Task prompt -> Every line below between the one holding "f in reversed(stations)]" and the one holding "bpy.ops.object.shade_smooth_by_angle(angle=radians(20))", inclusive, should be copied exactly, and no other line.

Available data ->
----------------
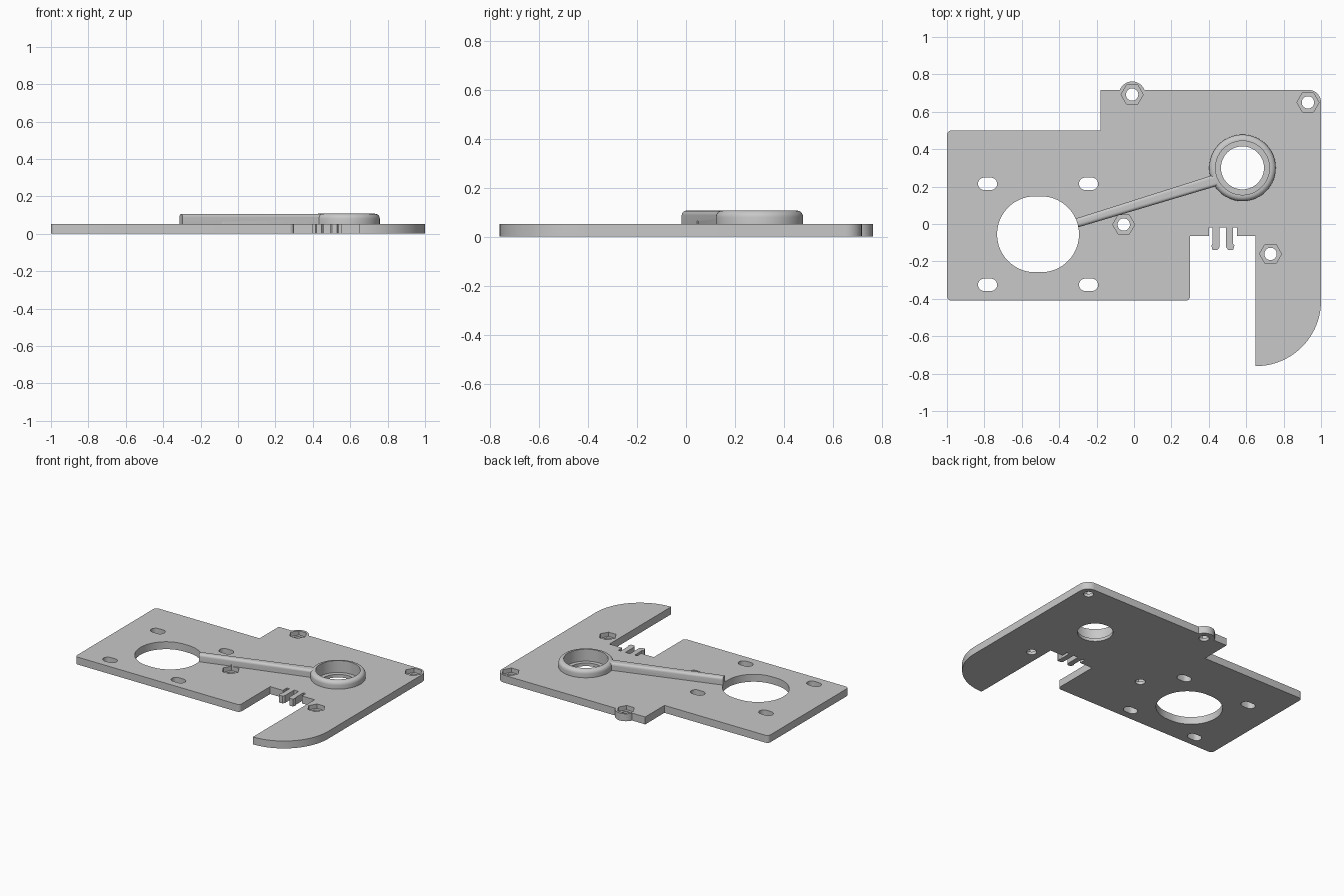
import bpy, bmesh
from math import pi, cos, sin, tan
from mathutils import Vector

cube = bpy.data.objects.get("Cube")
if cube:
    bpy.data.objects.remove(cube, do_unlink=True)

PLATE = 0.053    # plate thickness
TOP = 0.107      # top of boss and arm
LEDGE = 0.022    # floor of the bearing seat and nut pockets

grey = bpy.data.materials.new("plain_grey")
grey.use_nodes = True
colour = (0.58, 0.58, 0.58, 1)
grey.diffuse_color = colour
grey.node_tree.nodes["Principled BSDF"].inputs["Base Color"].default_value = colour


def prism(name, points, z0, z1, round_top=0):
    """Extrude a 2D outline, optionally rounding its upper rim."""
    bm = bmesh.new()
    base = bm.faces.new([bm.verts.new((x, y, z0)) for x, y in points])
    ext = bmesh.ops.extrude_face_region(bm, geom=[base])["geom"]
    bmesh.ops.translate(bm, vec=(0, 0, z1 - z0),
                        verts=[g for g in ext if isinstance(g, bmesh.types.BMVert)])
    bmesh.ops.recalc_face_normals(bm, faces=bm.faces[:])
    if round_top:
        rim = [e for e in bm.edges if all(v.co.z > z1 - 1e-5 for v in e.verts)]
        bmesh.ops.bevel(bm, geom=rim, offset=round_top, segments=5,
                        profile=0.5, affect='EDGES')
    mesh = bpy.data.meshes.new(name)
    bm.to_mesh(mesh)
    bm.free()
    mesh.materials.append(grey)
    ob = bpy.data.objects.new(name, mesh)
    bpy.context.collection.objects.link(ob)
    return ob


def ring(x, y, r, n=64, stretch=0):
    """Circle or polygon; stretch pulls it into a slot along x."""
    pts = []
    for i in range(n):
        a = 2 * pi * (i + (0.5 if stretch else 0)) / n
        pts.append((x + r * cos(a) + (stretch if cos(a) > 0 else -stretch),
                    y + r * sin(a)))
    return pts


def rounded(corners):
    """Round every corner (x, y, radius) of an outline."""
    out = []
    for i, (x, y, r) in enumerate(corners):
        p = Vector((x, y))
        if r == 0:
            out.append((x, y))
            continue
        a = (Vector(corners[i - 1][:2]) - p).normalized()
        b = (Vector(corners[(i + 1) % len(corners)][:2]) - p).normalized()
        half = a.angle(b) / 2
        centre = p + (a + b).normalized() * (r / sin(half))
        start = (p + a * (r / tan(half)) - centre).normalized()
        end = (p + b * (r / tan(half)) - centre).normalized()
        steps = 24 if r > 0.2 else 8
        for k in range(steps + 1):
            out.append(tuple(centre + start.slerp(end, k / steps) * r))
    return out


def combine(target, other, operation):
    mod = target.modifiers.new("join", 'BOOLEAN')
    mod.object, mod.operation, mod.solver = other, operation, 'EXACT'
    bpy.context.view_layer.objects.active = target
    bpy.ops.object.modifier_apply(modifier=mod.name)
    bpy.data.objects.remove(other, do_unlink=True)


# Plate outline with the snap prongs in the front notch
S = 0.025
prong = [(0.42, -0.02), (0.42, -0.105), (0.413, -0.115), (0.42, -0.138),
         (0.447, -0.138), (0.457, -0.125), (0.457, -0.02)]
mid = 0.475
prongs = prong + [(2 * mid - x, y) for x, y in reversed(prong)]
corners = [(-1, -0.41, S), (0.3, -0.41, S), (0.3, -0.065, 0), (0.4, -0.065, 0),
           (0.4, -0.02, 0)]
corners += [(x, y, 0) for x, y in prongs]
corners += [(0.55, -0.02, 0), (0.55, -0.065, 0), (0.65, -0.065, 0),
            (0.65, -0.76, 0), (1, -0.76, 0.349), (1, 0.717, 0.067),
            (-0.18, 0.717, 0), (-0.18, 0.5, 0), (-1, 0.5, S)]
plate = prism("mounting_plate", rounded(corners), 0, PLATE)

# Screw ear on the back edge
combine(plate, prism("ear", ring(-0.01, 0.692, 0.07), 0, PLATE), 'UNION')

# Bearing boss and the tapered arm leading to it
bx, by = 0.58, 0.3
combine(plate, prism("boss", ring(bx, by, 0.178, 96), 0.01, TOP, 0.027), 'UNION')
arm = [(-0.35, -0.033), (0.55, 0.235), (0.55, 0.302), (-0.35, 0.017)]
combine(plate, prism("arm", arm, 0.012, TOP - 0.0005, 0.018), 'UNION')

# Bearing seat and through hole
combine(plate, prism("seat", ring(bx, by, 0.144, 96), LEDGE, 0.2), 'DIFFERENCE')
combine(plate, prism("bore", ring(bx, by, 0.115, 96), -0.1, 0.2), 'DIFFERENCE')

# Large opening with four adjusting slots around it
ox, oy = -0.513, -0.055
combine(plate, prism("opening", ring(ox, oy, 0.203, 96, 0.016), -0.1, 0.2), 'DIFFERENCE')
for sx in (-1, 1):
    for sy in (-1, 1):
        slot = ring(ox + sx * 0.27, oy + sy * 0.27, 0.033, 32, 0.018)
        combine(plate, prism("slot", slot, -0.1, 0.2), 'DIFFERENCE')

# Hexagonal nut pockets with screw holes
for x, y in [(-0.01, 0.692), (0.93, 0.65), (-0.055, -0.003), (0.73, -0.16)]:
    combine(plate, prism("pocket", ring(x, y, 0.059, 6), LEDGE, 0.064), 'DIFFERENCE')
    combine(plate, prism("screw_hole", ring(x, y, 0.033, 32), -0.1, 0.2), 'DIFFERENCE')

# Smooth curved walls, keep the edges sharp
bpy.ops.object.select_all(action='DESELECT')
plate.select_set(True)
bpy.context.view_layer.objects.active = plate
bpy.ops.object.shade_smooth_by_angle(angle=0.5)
----------------
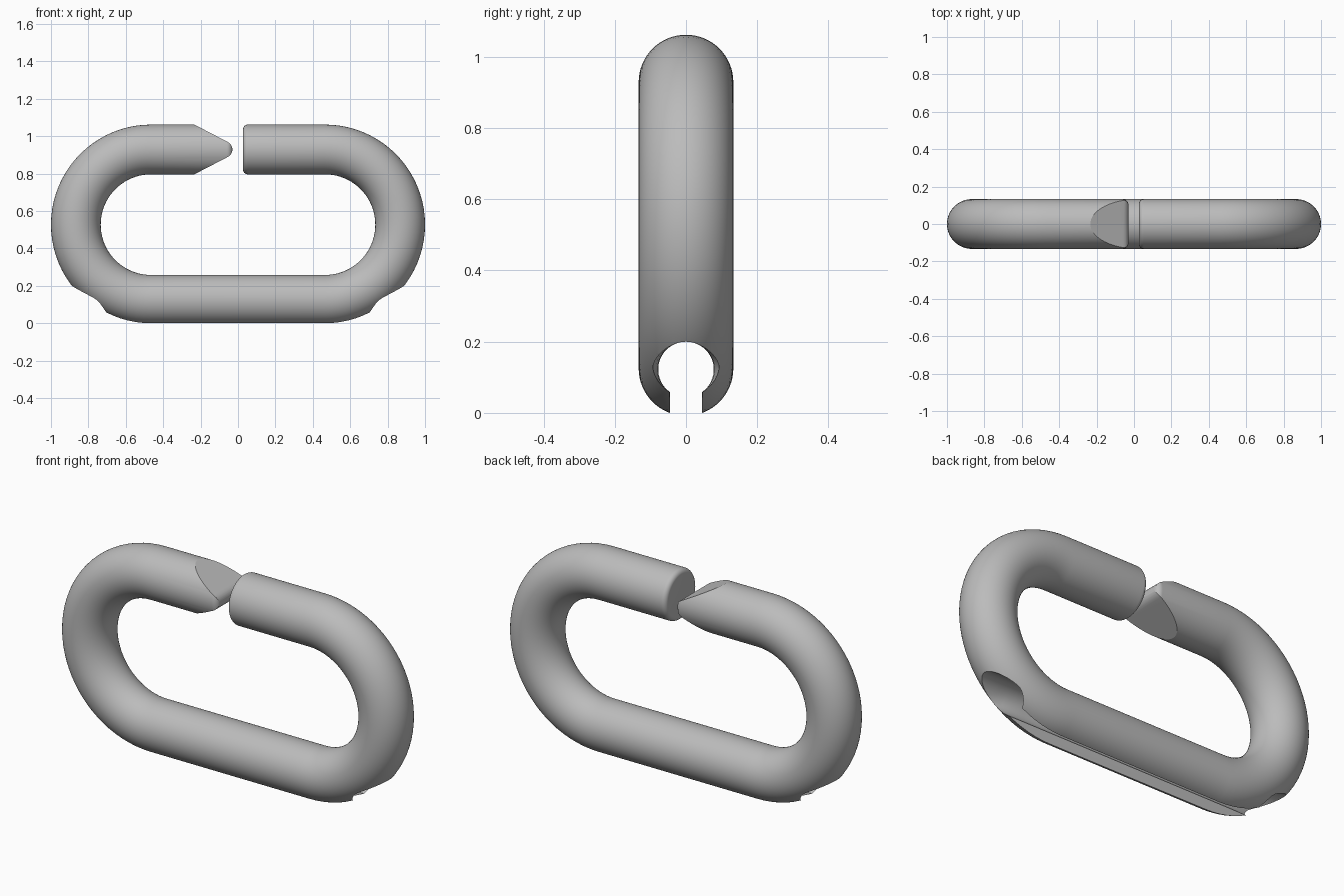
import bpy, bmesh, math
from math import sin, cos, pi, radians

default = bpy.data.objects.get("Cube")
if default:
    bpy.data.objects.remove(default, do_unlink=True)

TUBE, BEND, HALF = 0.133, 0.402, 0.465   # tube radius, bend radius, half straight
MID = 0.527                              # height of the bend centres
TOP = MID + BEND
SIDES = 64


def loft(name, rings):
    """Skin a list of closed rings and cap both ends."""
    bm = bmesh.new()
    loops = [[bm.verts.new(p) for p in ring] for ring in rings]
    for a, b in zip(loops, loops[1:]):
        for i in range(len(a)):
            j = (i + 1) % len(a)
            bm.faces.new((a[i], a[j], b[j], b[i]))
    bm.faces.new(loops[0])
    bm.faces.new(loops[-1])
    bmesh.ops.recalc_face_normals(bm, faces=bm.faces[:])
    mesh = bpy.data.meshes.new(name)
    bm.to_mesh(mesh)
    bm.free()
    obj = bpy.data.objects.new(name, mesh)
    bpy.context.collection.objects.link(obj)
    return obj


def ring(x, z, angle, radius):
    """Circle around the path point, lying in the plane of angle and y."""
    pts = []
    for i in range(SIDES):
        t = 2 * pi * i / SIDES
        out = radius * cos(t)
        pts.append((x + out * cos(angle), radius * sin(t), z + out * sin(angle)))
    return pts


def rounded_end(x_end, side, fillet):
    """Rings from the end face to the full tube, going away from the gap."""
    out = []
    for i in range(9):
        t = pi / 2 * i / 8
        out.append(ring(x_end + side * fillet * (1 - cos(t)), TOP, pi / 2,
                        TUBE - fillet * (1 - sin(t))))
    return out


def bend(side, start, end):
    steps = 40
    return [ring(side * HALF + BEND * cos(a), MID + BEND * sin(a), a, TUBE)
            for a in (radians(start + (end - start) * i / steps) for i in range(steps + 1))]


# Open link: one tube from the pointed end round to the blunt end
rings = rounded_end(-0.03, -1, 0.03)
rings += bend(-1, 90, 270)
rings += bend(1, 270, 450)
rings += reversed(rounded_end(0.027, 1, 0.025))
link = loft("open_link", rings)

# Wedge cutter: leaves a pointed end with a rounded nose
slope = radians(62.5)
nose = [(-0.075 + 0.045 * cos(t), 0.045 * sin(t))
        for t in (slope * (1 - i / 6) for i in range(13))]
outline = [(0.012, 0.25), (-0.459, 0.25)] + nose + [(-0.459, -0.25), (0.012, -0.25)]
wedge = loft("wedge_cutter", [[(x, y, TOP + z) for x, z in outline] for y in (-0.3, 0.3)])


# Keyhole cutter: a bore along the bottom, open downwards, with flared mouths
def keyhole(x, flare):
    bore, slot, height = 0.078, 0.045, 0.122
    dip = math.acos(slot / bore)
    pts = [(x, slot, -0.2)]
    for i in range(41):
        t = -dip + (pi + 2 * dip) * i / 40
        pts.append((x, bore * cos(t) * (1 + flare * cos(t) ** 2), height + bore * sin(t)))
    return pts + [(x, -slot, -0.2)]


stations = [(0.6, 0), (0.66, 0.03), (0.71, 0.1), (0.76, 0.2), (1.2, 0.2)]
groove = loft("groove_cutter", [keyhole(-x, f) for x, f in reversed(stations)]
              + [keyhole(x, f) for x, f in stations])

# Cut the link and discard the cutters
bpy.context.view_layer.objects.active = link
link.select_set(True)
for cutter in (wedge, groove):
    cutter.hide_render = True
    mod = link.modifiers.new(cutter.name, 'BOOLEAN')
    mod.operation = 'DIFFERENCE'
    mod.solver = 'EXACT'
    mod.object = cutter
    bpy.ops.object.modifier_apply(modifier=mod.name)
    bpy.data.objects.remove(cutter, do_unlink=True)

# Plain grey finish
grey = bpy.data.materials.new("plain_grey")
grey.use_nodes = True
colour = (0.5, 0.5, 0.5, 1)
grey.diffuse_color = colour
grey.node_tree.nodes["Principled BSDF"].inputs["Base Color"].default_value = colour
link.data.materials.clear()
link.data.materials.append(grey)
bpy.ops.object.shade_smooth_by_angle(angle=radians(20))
----------------
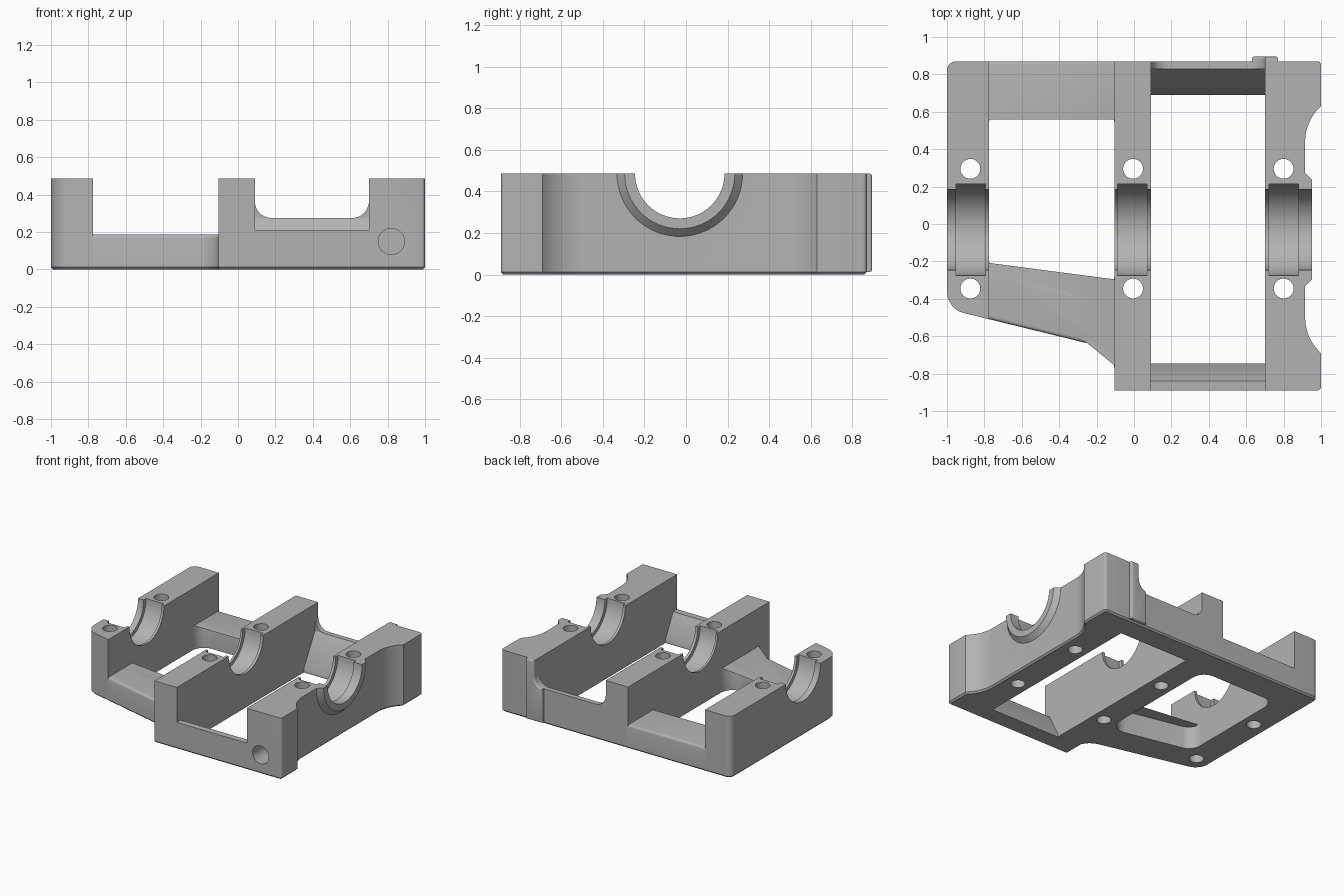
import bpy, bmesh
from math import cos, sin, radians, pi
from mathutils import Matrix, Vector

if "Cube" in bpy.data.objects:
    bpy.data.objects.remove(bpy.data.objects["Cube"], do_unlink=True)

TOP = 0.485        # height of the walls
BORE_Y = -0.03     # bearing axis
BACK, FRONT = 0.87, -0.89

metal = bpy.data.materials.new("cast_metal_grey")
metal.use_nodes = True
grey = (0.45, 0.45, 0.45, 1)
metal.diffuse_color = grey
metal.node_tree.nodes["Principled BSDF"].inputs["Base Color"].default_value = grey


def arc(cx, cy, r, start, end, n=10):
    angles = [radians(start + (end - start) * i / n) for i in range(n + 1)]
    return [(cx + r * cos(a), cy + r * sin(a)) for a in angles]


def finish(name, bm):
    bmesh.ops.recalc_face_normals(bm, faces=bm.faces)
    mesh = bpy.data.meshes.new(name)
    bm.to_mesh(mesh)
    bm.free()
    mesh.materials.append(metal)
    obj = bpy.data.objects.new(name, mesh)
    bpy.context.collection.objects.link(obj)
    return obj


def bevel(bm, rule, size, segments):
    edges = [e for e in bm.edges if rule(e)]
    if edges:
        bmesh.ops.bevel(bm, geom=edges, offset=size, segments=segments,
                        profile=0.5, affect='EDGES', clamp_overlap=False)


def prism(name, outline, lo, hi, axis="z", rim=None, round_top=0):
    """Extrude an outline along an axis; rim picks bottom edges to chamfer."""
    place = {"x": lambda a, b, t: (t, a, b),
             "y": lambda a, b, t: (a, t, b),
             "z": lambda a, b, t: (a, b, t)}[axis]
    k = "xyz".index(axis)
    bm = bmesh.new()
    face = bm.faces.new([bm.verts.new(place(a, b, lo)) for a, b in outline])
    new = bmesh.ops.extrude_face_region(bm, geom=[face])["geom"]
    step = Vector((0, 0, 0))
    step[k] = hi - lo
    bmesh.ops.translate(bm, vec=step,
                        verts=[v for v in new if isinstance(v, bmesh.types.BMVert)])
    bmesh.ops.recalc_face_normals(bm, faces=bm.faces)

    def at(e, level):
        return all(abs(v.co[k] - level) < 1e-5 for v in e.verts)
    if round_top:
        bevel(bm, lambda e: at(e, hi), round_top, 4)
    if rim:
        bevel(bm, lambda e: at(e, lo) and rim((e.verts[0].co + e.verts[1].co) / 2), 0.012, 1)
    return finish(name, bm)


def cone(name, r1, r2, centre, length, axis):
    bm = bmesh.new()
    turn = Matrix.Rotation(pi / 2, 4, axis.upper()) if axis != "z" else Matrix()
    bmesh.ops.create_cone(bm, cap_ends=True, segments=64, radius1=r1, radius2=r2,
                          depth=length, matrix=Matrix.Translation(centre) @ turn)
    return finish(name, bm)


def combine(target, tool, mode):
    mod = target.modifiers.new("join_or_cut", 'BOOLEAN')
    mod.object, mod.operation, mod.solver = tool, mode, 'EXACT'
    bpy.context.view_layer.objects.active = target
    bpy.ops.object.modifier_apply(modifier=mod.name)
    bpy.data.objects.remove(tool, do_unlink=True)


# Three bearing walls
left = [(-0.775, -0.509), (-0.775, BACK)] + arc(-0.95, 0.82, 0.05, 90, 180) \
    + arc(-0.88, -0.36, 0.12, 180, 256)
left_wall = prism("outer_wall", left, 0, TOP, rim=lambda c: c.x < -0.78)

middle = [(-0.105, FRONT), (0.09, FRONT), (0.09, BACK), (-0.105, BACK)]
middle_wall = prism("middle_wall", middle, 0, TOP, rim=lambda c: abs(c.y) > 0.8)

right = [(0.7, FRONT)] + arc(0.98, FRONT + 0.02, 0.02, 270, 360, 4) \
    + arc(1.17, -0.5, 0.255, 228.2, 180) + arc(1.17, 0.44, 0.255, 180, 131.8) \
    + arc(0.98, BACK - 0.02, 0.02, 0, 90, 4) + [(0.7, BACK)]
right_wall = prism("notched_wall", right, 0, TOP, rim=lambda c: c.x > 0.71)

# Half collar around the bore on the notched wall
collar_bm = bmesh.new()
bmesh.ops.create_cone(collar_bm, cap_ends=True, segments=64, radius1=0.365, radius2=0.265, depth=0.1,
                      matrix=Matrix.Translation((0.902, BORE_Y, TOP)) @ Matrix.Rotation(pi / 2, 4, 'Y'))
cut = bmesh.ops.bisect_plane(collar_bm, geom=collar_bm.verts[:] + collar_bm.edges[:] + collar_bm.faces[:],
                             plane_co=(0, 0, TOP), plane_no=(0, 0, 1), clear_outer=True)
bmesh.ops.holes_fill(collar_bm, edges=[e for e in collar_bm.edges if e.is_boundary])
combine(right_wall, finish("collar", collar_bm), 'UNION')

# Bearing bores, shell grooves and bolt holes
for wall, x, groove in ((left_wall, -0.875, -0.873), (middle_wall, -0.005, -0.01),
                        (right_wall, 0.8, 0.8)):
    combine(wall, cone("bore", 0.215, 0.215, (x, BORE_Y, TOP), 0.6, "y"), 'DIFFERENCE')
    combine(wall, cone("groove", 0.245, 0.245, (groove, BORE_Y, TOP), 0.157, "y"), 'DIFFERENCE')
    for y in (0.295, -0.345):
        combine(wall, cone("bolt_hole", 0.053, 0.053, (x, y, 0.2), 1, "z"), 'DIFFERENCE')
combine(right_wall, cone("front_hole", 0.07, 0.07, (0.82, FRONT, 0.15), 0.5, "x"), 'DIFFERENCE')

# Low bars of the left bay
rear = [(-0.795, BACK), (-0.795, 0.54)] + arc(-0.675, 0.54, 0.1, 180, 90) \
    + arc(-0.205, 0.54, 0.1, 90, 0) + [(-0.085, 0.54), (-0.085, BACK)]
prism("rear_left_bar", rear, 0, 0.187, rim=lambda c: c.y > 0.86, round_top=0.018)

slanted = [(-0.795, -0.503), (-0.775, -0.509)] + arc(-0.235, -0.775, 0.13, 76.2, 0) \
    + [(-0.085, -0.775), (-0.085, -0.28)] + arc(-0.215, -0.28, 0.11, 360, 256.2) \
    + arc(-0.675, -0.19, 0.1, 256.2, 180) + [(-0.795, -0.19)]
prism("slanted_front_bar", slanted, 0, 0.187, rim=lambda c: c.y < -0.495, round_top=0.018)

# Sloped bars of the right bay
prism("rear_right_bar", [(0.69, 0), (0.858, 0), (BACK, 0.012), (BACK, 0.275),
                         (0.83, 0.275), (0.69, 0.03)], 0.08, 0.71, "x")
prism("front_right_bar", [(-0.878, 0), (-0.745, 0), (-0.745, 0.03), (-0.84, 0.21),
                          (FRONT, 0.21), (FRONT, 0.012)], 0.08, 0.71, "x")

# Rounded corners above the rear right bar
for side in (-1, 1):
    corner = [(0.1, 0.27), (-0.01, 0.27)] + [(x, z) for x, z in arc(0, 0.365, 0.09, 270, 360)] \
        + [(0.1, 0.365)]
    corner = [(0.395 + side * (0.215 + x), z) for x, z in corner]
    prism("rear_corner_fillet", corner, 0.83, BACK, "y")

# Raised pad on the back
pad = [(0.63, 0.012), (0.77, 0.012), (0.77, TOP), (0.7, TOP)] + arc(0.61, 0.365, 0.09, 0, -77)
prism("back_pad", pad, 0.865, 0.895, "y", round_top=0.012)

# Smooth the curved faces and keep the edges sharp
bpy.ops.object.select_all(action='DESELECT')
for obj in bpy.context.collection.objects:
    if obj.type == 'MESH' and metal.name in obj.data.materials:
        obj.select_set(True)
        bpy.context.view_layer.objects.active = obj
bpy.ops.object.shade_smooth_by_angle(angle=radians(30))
----------------
Result for this exercise ->
groove = loft("groove_cutter", [keyhole(-x, f) for x, f in reversed(stations)]
              + [keyhole(x, f) for x, f in stations])

# Cut the link and discard the cutters
bpy.context.view_layer.objects.active = link
link.select_set(True)
for cutter in (wedge, groove):
    cutter.hide_render = True
    mod = link.modifiers.new(cutter.name, 'BOOLEAN')
    mod.operation = 'DIFFERENCE'
    mod.solver = 'EXACT'
    mod.object = cutter
    bpy.ops.object.modifier_apply(modifier=mod.name)
    bpy.data.objects.remove(cutter, do_unlink=True)

# Plain grey finish
grey = bpy.data.materials.new("plain_grey")
grey.use_nodes = True
colour = (0.5, 0.5, 0.5, 1)
grey.diffuse_color = colour
grey.node_tree.nodes["Principled BSDF"].inputs["Base Color"].default_value = colour
link.data.materials.clear()
link.data.materials.append(grey)
bpy.ops.object.shade_smooth_by_angle(angle=radians(20))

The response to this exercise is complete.